Wake Up Narcolepsy Continues Funding for Advanced Research on Narcolepsy
Awards to Researchers at Harvard, Stanford and Toronto’s Hospital for Sick Children
WORCESTER, Mass., July 30, 2012 /PRNewswire-USNewswire/ — Wake Up Narcolepsy, Inc. (WUN), a nonprofit dedicated to broadening awareness of narcolepsy and accelerating the pace of medical discovery in the disorder, recently made research grants totaling $40,000 to three world-leading scientific investigators.
The awardees are:
- Dr. Emmanuel Mignot, director of the Center for Sleep Sciences and the Center for Narcolepsy at Stanford University’s School of Medicine, $20,000. Dr. Mignot is internationally recognized as having discovered the cause of narcolepsy. The WUN grant will underwrite his continuing work on the genetic and environmental co-factors contributing to the development of narcolepsy.
- Dr. Thomas Scammell, of Beth Israel Deaconess Medical Center, Boston, and Associate Professor of Neurology at Harvard Medical School, $15,000. Dr. Scammell’s laboratory is examining how positive emotions trigger cataplexy and if gene therapy can improve the sleepiness of narcoleptic mice. Though this research is still years away from application for people, these discoveries provide hope for more effective treatments.
- Dr. Indra Narang, Director of Sleep Medicine at the Hospital for Sick Children, Toronto, and Assistant Professor in Pediatrics at the University of Toronto, $5,000. The WUN grant will support her studies of narcolepsy in children.
Drs. Mignot and Scammell are repeat recipients of WUN support. The funds were raised by a team of five WUN volunteers who ran the 2012 Boston Marathon.
Narcolepsy is a neurological sleep disorder that affects some 200,000 Americans and 3 million people worldwide. The condition is characterized by excessive daytime sleepiness and often first appears in young people. Many sufferers also experience episodes of cataplexy, brief but debilitating periods of muscle weakness or complete physical collapse usually brought on by emotions such as laughter or surprise.
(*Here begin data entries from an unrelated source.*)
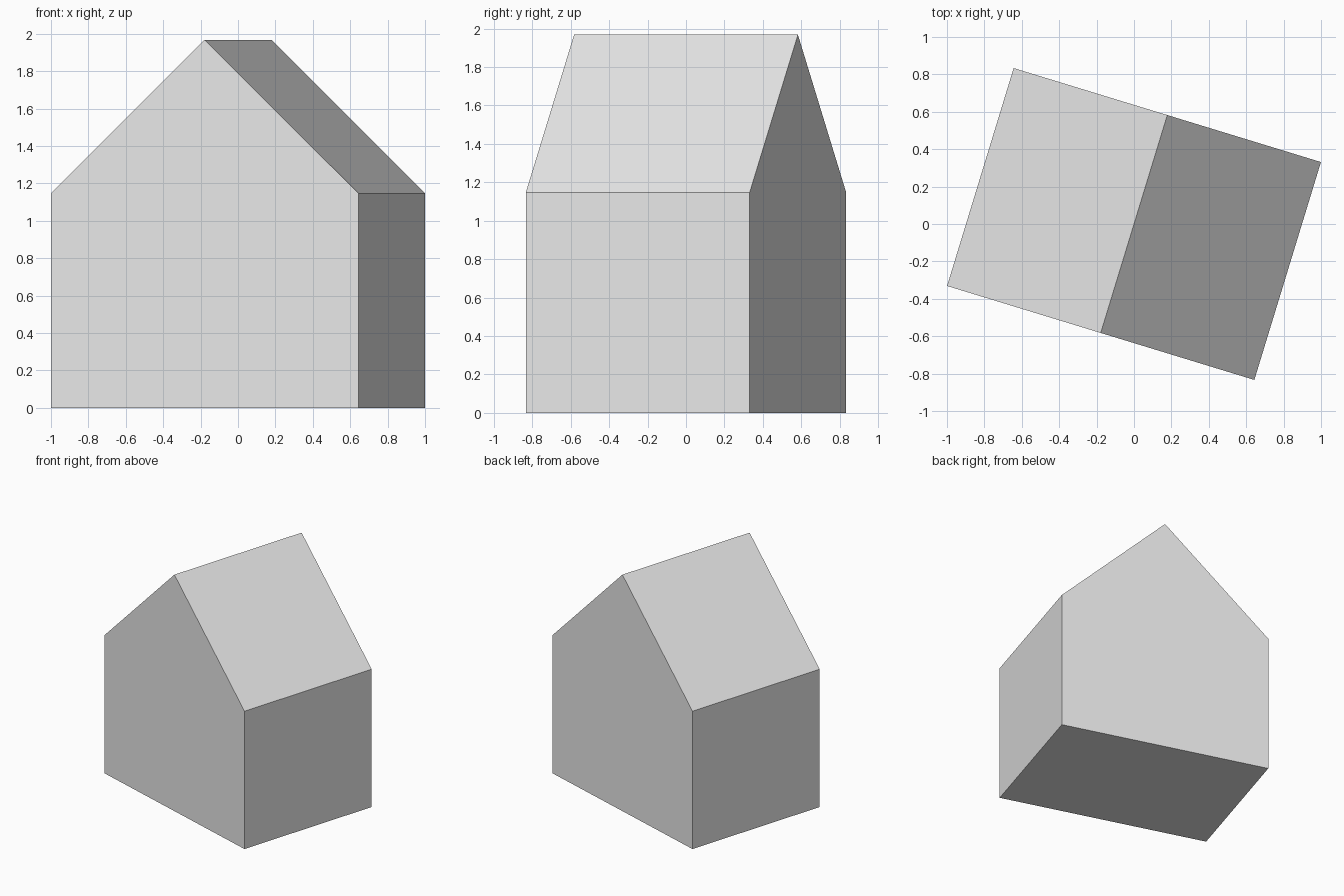
import bpy
import bmesh
from math import radians
from mathutils import Matrix

cube = bpy.data.objects.get("Cube")
if cube:
    bpy.data.objects.remove(cube, do_unlink=True)

HALF_WIDTH, HALF_DEPTH = 0.859, 0.609
EAVE, RIDGE = 1.147, 1.968
TURN = radians(-17)

# Plain grey for the whole house
grey = bpy.data.materials.new("plain_grey")
grey.use_nodes = True
colour = (0.8, 0.8, 0.8, 1)
grey.diffuse_color = colour
grey.node_tree.nodes["Principled BSDF"].inputs["Base Color"].default_value = colour

# Gable outline, extruded from front to back
outline = [(-HALF_WIDTH, 0), (HALF_WIDTH, 0), (HALF_WIDTH, EAVE),
           (0, RIDGE), (-HALF_WIDTH, EAVE)]
bm = bmesh.new()
gable = bm.faces.new([bm.verts.new((x, -HALF_DEPTH, z)) for x, z in outline])
back = bmesh.ops.extrude_face_region(bm, geom=[gable], use_keep_orig=True)
back_verts = [g for g in back["geom"] if isinstance(g, bmesh.types.BMVert)]
bmesh.ops.translate(bm, verts=back_verts, vec=(0, 2 * HALF_DEPTH, 0))

# The house stands turned on its base
bmesh.ops.rotate(bm, verts=bm.verts[:], cent=(0, 0, 0),
                 matrix=Matrix.Rotation(TURN, 3, "Z"))
bmesh.ops.recalc_face_normals(bm, faces=bm.faces[:])

mesh = bpy.data.meshes.new("gabled_house")
bm.to_mesh(mesh)
bm.free()
mesh.materials.append(grey)
house = bpy.data.objects.new("gabled_house", mesh)
bpy.context.collection.objects.link(house)
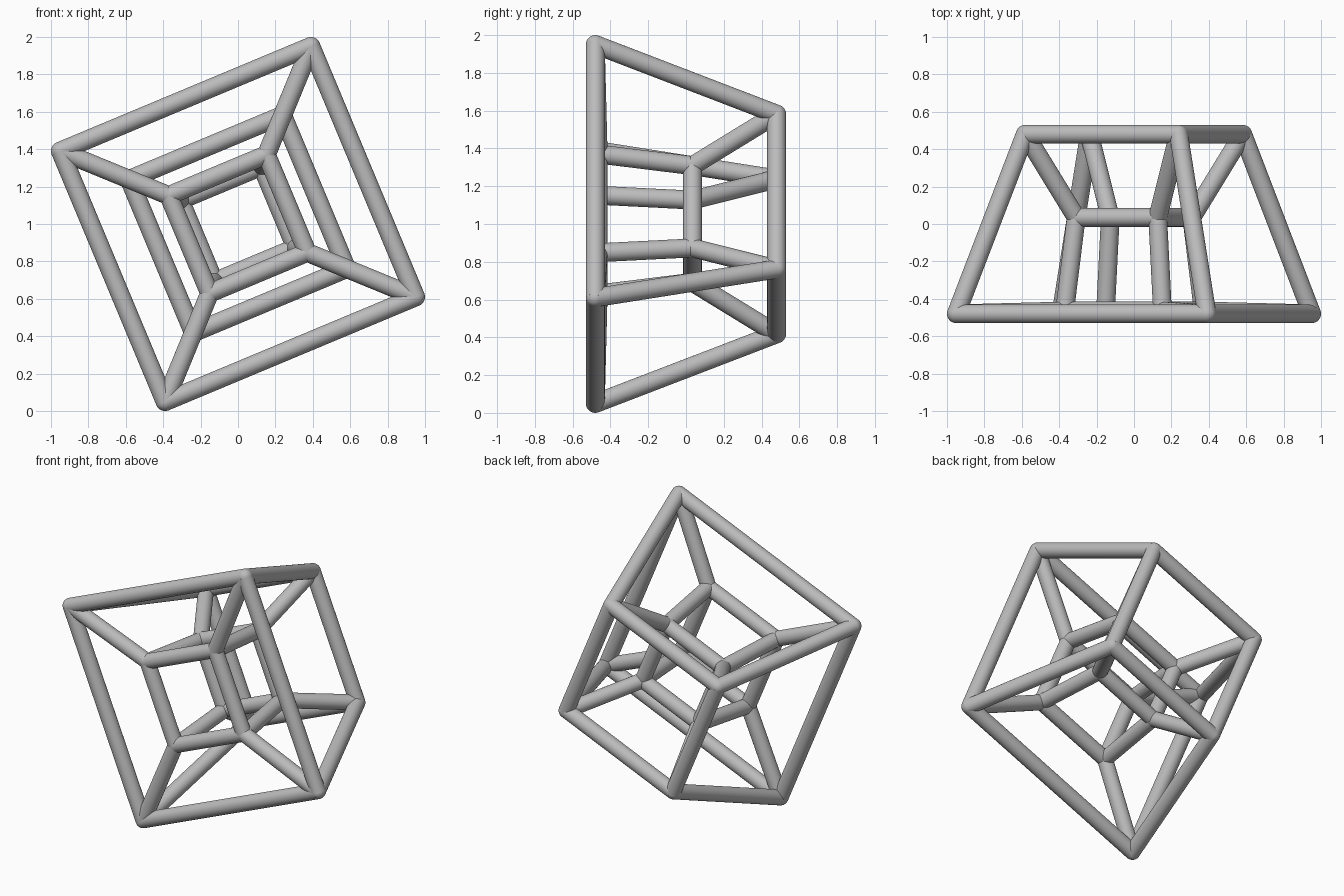
import bpy
import bmesh
from mathutils import Matrix, Vector

cube = bpy.data.objects.get("Cube")
if cube:
    bpy.data.objects.remove(cube, do_unlink=True)

RADIUS = 0.05
SIDES = 32

grey = bpy.data.materials.new("plain_grey")
grey.use_nodes = True
colour = (0.5, 0.5, 0.5, 1)
grey.diffuse_color = colour
grey.node_tree.nodes["Principled BSDF"].inputs["Base Color"].default_value = colour


def square(scale, y):
    """Four corners of a tilted square facing the front."""
    u, v = 0.95 * scale, 0.39 * scale
    return [Vector((x, y, 1 + z)) for x, z in ((v, u), (-u, v), (-v, -u), (u, -v))]


def add_tube(bm, a, b):
    axis = b - a
    turn = axis.to_track_quat('Z', 'Y').to_matrix().to_4x4()
    bmesh.ops.create_cone(bm, cap_ends=True, segments=SIDES, radius1=RADIUS,
                          radius2=RADIUS, depth=axis.length,
                          matrix=Matrix.Translation((a + b) / 2) @ turn)


def build(name, tubes, joints=()):
    """One object from tubes and rounded joints."""
    bm = bmesh.new()
    for a, b in tubes:
        add_tube(bm, a, b)
    for p in joints:
        bmesh.ops.create_uvsphere(bm, u_segments=SIDES, v_segments=16,
                                  radius=RADIUS, matrix=Matrix.Translation(p))
    mesh = bpy.data.meshes.new(name)
    bm.to_mesh(mesh)
    bm.free()
    mesh.materials.append(grey)
    obj = bpy.data.objects.new(name, mesh)
    bpy.context.collection.objects.link(obj)
    bpy.ops.object.select_all(action='DESELECT')
    obj.select_set(True)
    bpy.context.view_layer.objects.active = obj
    bpy.ops.object.shade_smooth_by_angle()


# Four nested squares
frames = {
    "outer_front": square(1, -0.48),
    "outer_back": square(0.612, 0.48),
    "inner_front": square(0.39, -0.465),
    "inner_back": square(0.325, 0.035),
}
for name, pts in frames.items():
    build(name + "_frame", zip(pts, pts[1:] + pts[:1]), pts)

# Bars joining matching corners of the squares
links = {
    "outer_side_bars": ("outer_front", "outer_back"),
    "inner_side_bars": ("inner_front", "inner_back"),
    "front_spokes": ("outer_front", "inner_front"),
    "back_spokes": ("outer_back", "inner_back"),
}
for name, (a, b) in links.items():
    build(name, zip(frames[a], frames[b]))
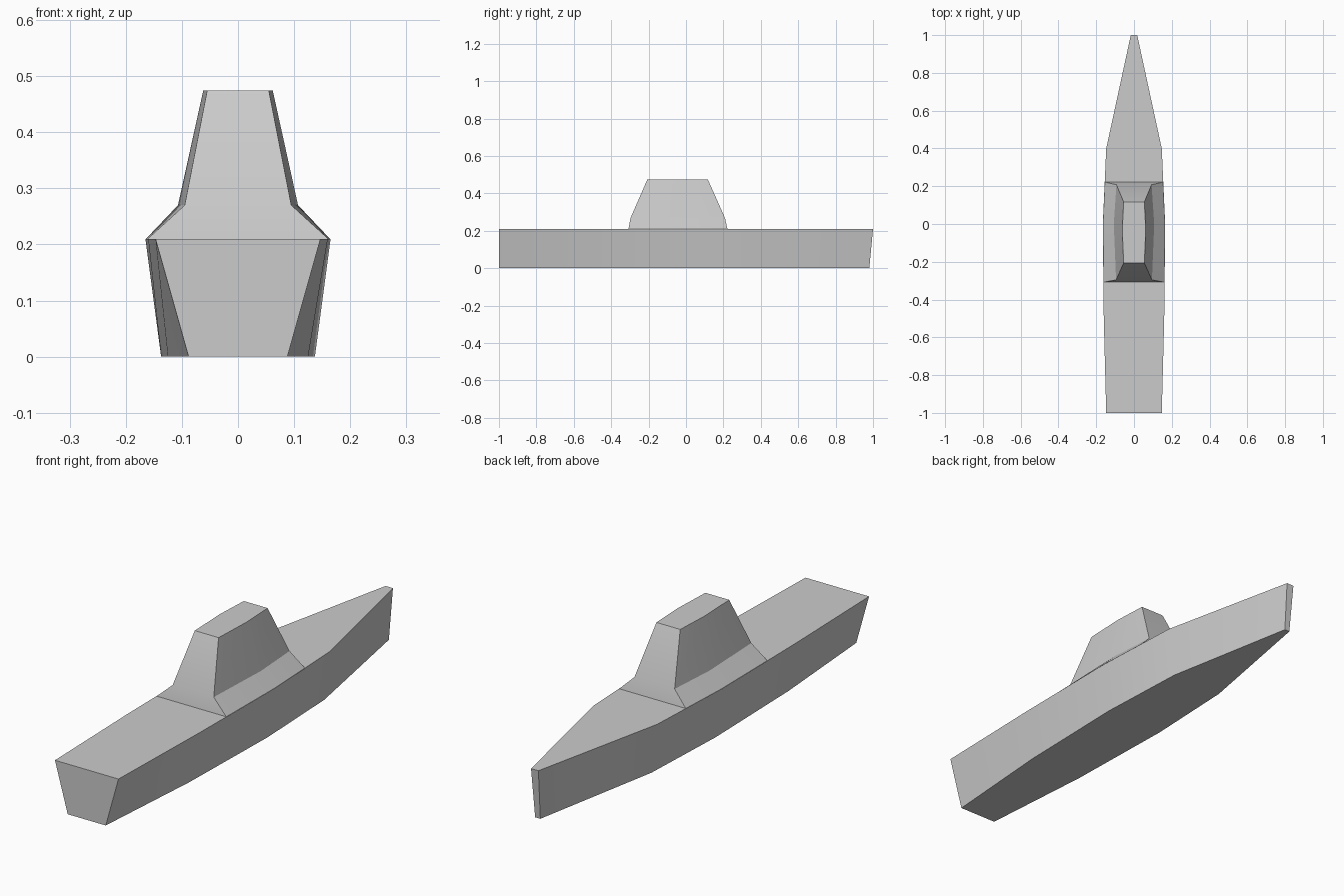
import bpy, bmesh
from math import radians

if "Cube" in bpy.data.objects:
    bpy.data.objects.remove(bpy.data.objects["Cube"])


def loft(name, levels):
    """Skin closed mirrored outlines; each level lists (half_width, y, z) from stern to bow."""
    bm = bmesh.new()
    rings = []
    for level in levels:
        ring = [bm.verts.new((x, y, z)) for x, y, z in level]
        ring += [bm.verts.new((-x, y, z)) for x, y, z in reversed(level)]
        rings.append(ring)
    n = len(rings[0])
    for a, b in zip(rings, rings[1:]):
        for i in range(n):
            j = (i + 1) % n
            bm.faces.new((a[i], a[j], b[j], b[i]))
    # Caps are split into cross strips to keep them clean quads
    for ring in (rings[0], rings[-1]):
        for i in range(n // 2 - 1):
            bm.faces.new((ring[i], ring[i + 1], ring[n - 2 - i], ring[n - 1 - i]))
    bmesh.ops.recalc_face_normals(bm, faces=bm.faces)
    mesh = bpy.data.meshes.new(name)
    bm.to_mesh(mesh)
    bm.free()
    obj = bpy.data.objects.new(name, mesh)
    bpy.context.collection.objects.link(obj)
    bpy.ops.object.select_all(action='DESELECT')
    obj.select_set(True)
    bpy.context.view_layer.objects.active = obj
    bpy.ops.object.shade_smooth_by_angle(angle=radians(15))
    return obj


# Hull: narrow keel outline flaring up to the deck outline
keel = [(0.088, -1, 0), (0.125, -0.5, 0), (0.137, 0, 0), (0.12, 0.4, 0), (0.012, 0.98, 0)]
deck = [(0.147, -1, 0.21), (0.16, -0.5, 0.21), (0.165, 0, 0.21),
        (0.147, 0.4, 0.21), (0.017, 1, 0.21)]
loft("hull", [keel, deck])

# Superstructure: flared skirt on the deck, then a tapering tower
base = [(0.162, -0.308, 0.209), (0.165, 0, 0.209), (0.155, 0.222, 0.209)]
shoulder = [(0.095, -0.296, 0.27), (0.107, 0, 0.27), (0.093, 0.208, 0.27)]
roof = [(0.055, -0.207, 0.474), (0.062, -0.03, 0.474), (0.055, 0.117, 0.474)]
loft("superstructure", [base, shoulder, roof])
Narcolepsy can impair virtually every facet of a person’s life, from family and social interactions, to self-esteem and career choice. Though treatment is available for most sufferers, up to 10 years can pass before a proper diagnosis is made, robbing the sufferer – and the family – of an acceptable quality of life.
Shockingly, however, many physicians, teachers, parents and others who could help are not familiar with it symptoms. So delayed or inaccurate diagnosis can lead to years of unnecessary suffering. Raising public awareness and building support for finding a cure will help millions worldwide.
Monica Gow, WUN Executive Director and a member of the WUN Boston Marathon running team, said of the recent grants, “As the mother of a son with narcolepsy, I’m all too familiar with the life-altering effects of the condition, for both our son and our family. WUN works to raise awareness of narcolepsy, so proper diagnosis can take place faster, and to support research to find a cure. We are honored to continue our association with these and other world-class narcolepsy researchers.
To learn more about these research programs and Wake Up Narcolepsy, visit www.wakeupnarcolepsy.org.
SOURCE Wake Up Narcolepsy